French populists are quick to link the country's current problems to immigration, and these FN supporters were no exception. “With 7m poor and unemployed, we can't accept all the world's misery,” Olivier Musci, 24, a grandchild of Polish and Italian immigrants, told me. “Those we welcome must serve the country and be proud to be here.”

Lola echoed this call for more assimilation. “At our shopping centre, everyone speaks Arabic now," she said. "People have spat on us, thrown pebbles at us because we're lesbians. But I'm in my country and I have the right to do what I want.” When I asked if the people who attacked them were migrants, she was not so sure. “Let's say, they weren't white.”
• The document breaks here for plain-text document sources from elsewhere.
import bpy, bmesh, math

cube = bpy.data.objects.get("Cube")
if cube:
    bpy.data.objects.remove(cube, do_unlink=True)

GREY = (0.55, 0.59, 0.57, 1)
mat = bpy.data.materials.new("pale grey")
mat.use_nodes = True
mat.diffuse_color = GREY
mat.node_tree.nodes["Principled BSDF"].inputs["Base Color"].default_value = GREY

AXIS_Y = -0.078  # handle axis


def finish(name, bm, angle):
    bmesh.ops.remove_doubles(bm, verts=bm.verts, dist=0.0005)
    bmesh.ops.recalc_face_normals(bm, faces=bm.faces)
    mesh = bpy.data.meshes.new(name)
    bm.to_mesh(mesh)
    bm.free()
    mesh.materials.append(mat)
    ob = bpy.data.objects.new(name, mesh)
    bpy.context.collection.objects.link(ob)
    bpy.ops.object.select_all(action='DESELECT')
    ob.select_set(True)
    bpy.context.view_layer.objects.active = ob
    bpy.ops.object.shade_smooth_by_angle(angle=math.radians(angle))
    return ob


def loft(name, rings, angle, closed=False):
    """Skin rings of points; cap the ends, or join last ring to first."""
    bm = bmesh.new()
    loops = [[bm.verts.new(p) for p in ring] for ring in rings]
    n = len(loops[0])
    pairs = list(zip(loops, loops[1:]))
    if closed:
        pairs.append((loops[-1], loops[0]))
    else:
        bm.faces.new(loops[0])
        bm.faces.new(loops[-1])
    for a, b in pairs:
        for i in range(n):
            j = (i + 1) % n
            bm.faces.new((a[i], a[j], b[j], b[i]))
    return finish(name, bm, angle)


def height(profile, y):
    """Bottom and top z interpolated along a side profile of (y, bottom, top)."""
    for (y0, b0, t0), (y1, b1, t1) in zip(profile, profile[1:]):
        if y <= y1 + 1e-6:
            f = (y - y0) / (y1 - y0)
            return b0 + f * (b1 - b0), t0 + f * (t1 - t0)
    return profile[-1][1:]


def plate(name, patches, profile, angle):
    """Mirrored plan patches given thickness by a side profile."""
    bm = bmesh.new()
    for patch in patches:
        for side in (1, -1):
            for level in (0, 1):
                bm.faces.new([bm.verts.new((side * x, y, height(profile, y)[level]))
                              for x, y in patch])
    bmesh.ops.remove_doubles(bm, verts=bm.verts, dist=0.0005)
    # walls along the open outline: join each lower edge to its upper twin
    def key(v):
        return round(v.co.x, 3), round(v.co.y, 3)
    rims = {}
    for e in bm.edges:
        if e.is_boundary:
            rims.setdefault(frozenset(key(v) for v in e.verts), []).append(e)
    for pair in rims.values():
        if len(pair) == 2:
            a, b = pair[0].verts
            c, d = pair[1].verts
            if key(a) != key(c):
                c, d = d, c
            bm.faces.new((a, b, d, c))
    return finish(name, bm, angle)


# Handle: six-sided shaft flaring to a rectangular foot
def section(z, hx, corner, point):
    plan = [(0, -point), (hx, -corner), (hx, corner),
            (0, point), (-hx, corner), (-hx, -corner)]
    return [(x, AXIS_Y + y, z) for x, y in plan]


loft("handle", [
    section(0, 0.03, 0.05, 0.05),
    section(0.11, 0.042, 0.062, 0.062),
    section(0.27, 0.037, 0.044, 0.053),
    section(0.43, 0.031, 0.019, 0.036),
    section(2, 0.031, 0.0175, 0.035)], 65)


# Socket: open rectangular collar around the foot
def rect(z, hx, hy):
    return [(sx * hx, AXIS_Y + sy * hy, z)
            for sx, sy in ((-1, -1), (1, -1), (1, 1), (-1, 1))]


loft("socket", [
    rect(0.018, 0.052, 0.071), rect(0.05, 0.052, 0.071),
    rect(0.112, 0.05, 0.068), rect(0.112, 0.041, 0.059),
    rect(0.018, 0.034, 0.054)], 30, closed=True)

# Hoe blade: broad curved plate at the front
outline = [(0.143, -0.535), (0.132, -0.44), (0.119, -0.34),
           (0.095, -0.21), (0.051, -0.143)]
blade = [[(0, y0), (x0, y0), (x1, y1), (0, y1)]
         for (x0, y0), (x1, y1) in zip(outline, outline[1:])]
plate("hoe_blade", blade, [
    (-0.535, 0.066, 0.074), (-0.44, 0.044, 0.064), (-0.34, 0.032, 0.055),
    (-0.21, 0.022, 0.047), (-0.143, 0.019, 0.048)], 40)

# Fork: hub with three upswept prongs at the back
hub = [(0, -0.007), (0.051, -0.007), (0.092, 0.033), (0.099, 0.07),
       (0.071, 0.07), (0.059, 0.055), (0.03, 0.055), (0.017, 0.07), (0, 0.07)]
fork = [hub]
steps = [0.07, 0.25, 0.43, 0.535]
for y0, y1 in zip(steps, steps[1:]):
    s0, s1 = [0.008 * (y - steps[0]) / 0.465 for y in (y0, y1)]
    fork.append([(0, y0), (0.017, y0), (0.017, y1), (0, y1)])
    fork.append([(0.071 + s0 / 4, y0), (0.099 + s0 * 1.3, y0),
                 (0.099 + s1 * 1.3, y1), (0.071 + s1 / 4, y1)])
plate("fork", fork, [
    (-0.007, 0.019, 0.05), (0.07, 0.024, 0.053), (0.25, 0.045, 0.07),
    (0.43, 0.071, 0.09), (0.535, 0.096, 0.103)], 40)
Trump promised to “Make America Great Again”. To where would Le Pen's France return? Would it be sovereign again? White again? French again? Ruled by absolutism again? She has blurred enough lines to seduce voters her father never could – the young, the gay, the left-wingers. At the end of his speech, under the rebranded banners, Philippot invited the audience to sing La Marseillaise with him. And in one voice they did: “To arms citizens! Form your battalions! March, march, let impure blood, water our furrows...” The song is the same as the one I knew growing up. But it seemed to me, this time, a more sinister tune.